Finally, is the Supreme Court itself an unquestionable authority in such a life and death issue? Hardly. The court is in a state of flux; new justices do come and go. It is possible the Rehnquist court will lead us back to the appalling period of Palko.

In 1935 Frank Palko was convicted in a Connecticut court of killing a police officer. The jury found him guilty of second-degree murder and sentenced him to life in prison. The state, however, was unhappy with the punishment, and the DA. appealed on errors prejudicial to the prosecution. The Connecticut Court of Error (was there ever a court more aptly named?) agreed and ordered a new trial. Palko objected on the Fifth Amendment’s ban of “double jeopardy.” Palko had a point. But Palko was retried and this time Palko was sentenced to death. He appealed to the Supreme Court.

The Supreme Court ruled that Palko was legally sentenced to die because — are we ready, folks? — the Fifth Amendment did not apply to the people of the states.

Justice Benjamin N. Cardozo, writing the majority opinion in Palko, observed: “The Fifth Amendment is not directed to the states, but solely to the federal government.“[23] The Constitution begins, “We the people....” What people? The people of Paraguay?

Frank Palko was eventually executed and thirty-two years later Palko was over-ruled in Benton vs. Maryland wherein the Warren court declared, “...the double jeopardy clause is fundamental to the American scheme of justice and should apply to the states...in so far as it is inconsistent with this holding, Palko vs. Connecticut is overruled.”[24]

Frank Palko will be happy to hear that.


[1] Ruffin vs. Commonwealth 62 VA. 790 (1871).

[2] Ex Parte Hull 61 S. Ct. 640 (1941).

[3] Griffin vs. Illinois 76 S. Ct. 585 (1956).

[4] Mapp vs. Ohio 367 U.S. 643 (1961).

[5] Robinson vs. California 370 U.S. 335 (1963).

[6] Gideon vs. Wainwright 372 U.S. 335 (1963).

[7] Malloy vs. Hogan 378 U.S. 1 (1964).

[8] Miranda vs. Arizona 384 U.S. 436 (1966).

[9] Duncan vs. Louisiana 391 U.S. 145 (1968).

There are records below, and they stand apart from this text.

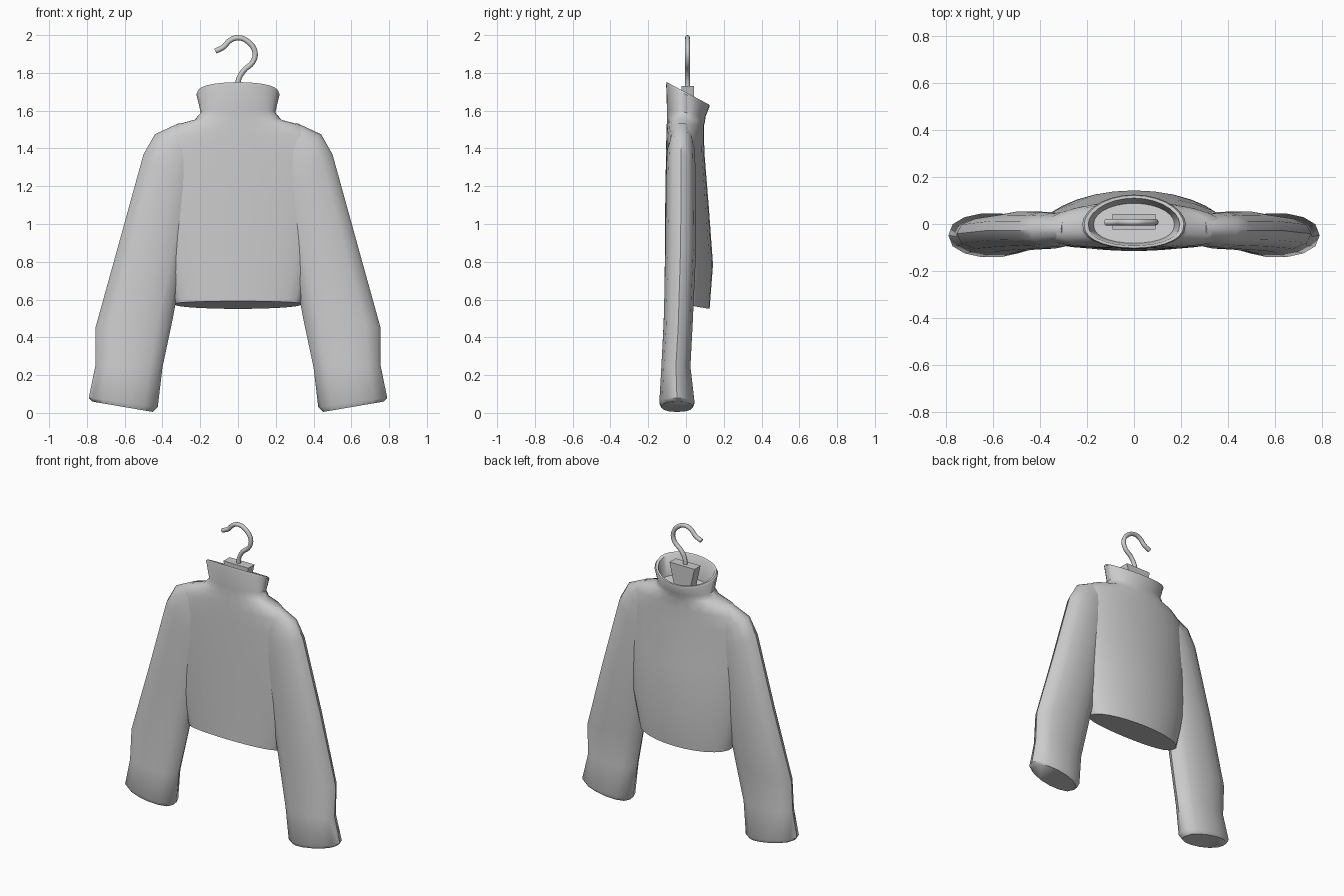
import bpy, bmesh, math
from mathutils import Vector

if "Cube" in bpy.data.objects:
    bpy.data.objects.remove(bpy.data.objects["Cube"], do_unlink=True)

grey = bpy.data.materials.new("plain grey")
grey.use_nodes = True
COLOR = (0.6, 0.6, 0.6, 1)
grey.diffuse_color = COLOR
grey.node_tree.nodes["Principled BSDF"].inputs["Base Color"].default_value = COLOR


def finish(name, bm, angle=45):
    bmesh.ops.recalc_face_normals(bm, faces=bm.faces)
    mesh = bpy.data.meshes.new(name)
    bm.to_mesh(mesh)
    bm.free()
    mesh.materials.append(grey)
    obj = bpy.data.objects.new(name, mesh)
    bpy.context.collection.objects.link(obj)
    bpy.ops.object.select_all(action='DESELECT')
    obj.select_set(True)
    bpy.context.view_layer.objects.active = obj
    bpy.ops.object.shade_smooth_by_angle(angle=math.radians(angle))
    return obj


def loft(name, rings):
    """Skin a list of closed rings and cap both ends."""
    bm = bmesh.new()
    loops = [[bm.verts.new(p) for p in ring] for ring in rings]
    n = len(loops[0])
    for a, b in zip(loops, loops[1:]):
        for i in range(n):
            j = (i + 1) % n
            bm.faces.new((a[i], a[j], b[j], b[i]))
    bm.faces.new(loops[0])
    bm.faces.new(loops[-1])
    return finish(name, bm)


def body_ring(z, tilt, width, front, back, side, flat, hump, n=28):
    pts = []
    for i in range(n):
        t = 2 * math.pi * i / n
        s = math.sin(t)
        y = side + ((back - side) * abs(s) ** hump if s > 0
                    else (front - side) * abs(s) ** flat)
        pts.append(Vector((width * math.cos(t), y, z + tilt * y)))
    return pts


# Torso and collar: z, tilt, half width, front y, back y, side y, flatness, hump
body = [
    (0.572, -0.17, 0.335, -0.115, 0.125, -0.01, 0.6, 1.0),
    (0.80, -0.1, 0.39, -0.112, 0.143, 0.0, 0.5, 1.3),
    (1.10, 0, 0.42, -0.110, 0.120, -0.01, 0.5, 1.3),
    (1.37, 0, 0.42, -0.106, 0.098, -0.02, 0.5, 1.2),
    (1.47, 0, 0.40, -0.104, 0.095, -0.02, 0.6, 1.1),
    (1.525, 0, 0.33, -0.102, 0.096, -0.02, 0.75, 1.1),
    (1.55, -0.1, 0.23, -0.101, 0.100, -0.01, 0.8, 1.0),
    (1.59, -0.2, 0.197, -0.101, 0.104, 0.0, 0.8, 1.0),
    (1.685, -0.5, 0.22, -0.105, 0.125, 0.0, 0.8, 1.1),
    (1.697, -0.53, 0.212, -0.102, 0.122, 0.0, 0.8, 1.1),
    (1.692, -0.53, 0.195, -0.092, 0.110, 0.0, 0.8, 1.1),
    (1.58, -0.2, 0.172, -0.082, 0.088, 0.0, 0.8, 1.0),
]
loft("torso_and_collar", [body_ring(*r) for r in body])

# Sleeves: outer x, outer z, inner x, inner z, front y, back y
sleeve = [
    (0.31, 1.535, 0.22, 1.42, -0.075, 0.035),
    (0.44, 1.475, 0.22, 1.27, -0.100, 0.048),
    (0.50, 1.37, 0.23, 1.15, -0.106, 0.052),
    (0.63, 0.90, 0.29, 0.80, -0.111, 0.055),
    (0.755, 0.45, 0.345, 0.50, -0.120, 0.037),
    (0.755, 0.25, 0.40, 0.24, -0.132, 0.025),
    (0.79, 0.08, 0.425, 0.03, -0.143, 0.047),
    (0.772, 0.06, 0.45, 0.005, -0.132, 0.037),
]


def sleeve_ring(side, ox, oz, ix, iz, front, back, n=14):
    outer, inner = Vector((side * ox, 0, oz)), Vector((side * ix, 0, iz))
    mid, half = (outer + inner) / 2, (outer - inner) / 2
    pts = []
    for i in range(n):
        t = 2 * math.pi * i / n
        s = math.sin(t)
        y = (front + back) / 2 + (back - front) / 2 * math.copysign(abs(s) ** 0.85, s)
        pts.append(mid + half * math.cos(t) + Vector((0, y, 0)))
    return pts


for side, label in ((1, "left"), (-1, "right")):
    loft(label + "_sleeve", [sleeve_ring(side, *r) for r in sleeve])

# Hanger block, narrowing downwards
bm = bmesh.new()
bmesh.ops.create_cube(bm, size=1)
for v in bm.verts:
    taper = 1 if v.co.z > 0 else 0.6
    v.co = Vector((v.co.x * 0.185 * taper, v.co.y * 0.065 + 0.01, v.co.z * 0.16 + 1.65))
finish("hanger_block", bm, 20)

# Hanger hook: round wire along a path
path = [(0, 1.70), (0.002, 1.76), (0.03, 1.812), (0.078, 1.857), (0.09, 1.91),
        (0.052, 1.966), (0, 1.986), (-0.045, 1.97), (-0.075, 1.938), (-0.12, 1.915)]
curve = bpy.data.curves.new("hanger_hook", 'CURVE')
curve.dimensions = '3D'
curve.bevel_depth = 0.014
curve.bevel_resolution = 2
curve.use_fill_caps = True
curve.resolution_u = 4
spline = curve.splines.new('BEZIER')
spline.bezier_points.add(len(path) - 1)
for p, (x, z) in zip(spline.bezier_points, path):
    p.co = (x, 0.008, z)
    p.handle_left_type = p.handle_right_type = 'AUTO'
curve.materials.append(grey)
bpy.context.collection.objects.link(bpy.data.objects.new("hanger_hook", curve))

[10] Johnson vs. Avery 393 U.S. 483 (1969).

[11] Procunier vs. Martinez 416 U.S. 396 (1974).

[12] Bounds vs. Smith 430 U.S. 817 (1977).

[13] Nicholson vs. Choctaw County 498 F. Supp.295 (1980).

[14] Turner vs. Safley 482 U.S. 78 (1987).

[15] Thornburgh vs. Abbott 109 S. Ct. 1874 (1989).

[16] Washington vs. Harper 110 S. Ct. 1028 (1990).

[17] Stanley vs. Georgia 394 U.S. 557 (1969).

[18] Vitek vs. Jones 445 U.S. 480 (1980).

[19] “A Clockwork Orange” by Nick DiSpoldo, New York Tunes Op-Ed Page, June 20, 1974.

[20] Furman vs. Georgia 408 U.S. 238 (1972).

[21] Life and Death in Sing Sing by Lewis E. Lawes, pp. 155–60.

[22] Crime In America by Ramsey Clark, 1970.

[23] Palko vs. Connecticut 58 S. Ct. 149 (1937).

[24] Benlon vs. Maryland 89 S. Ct. 2056 (1969).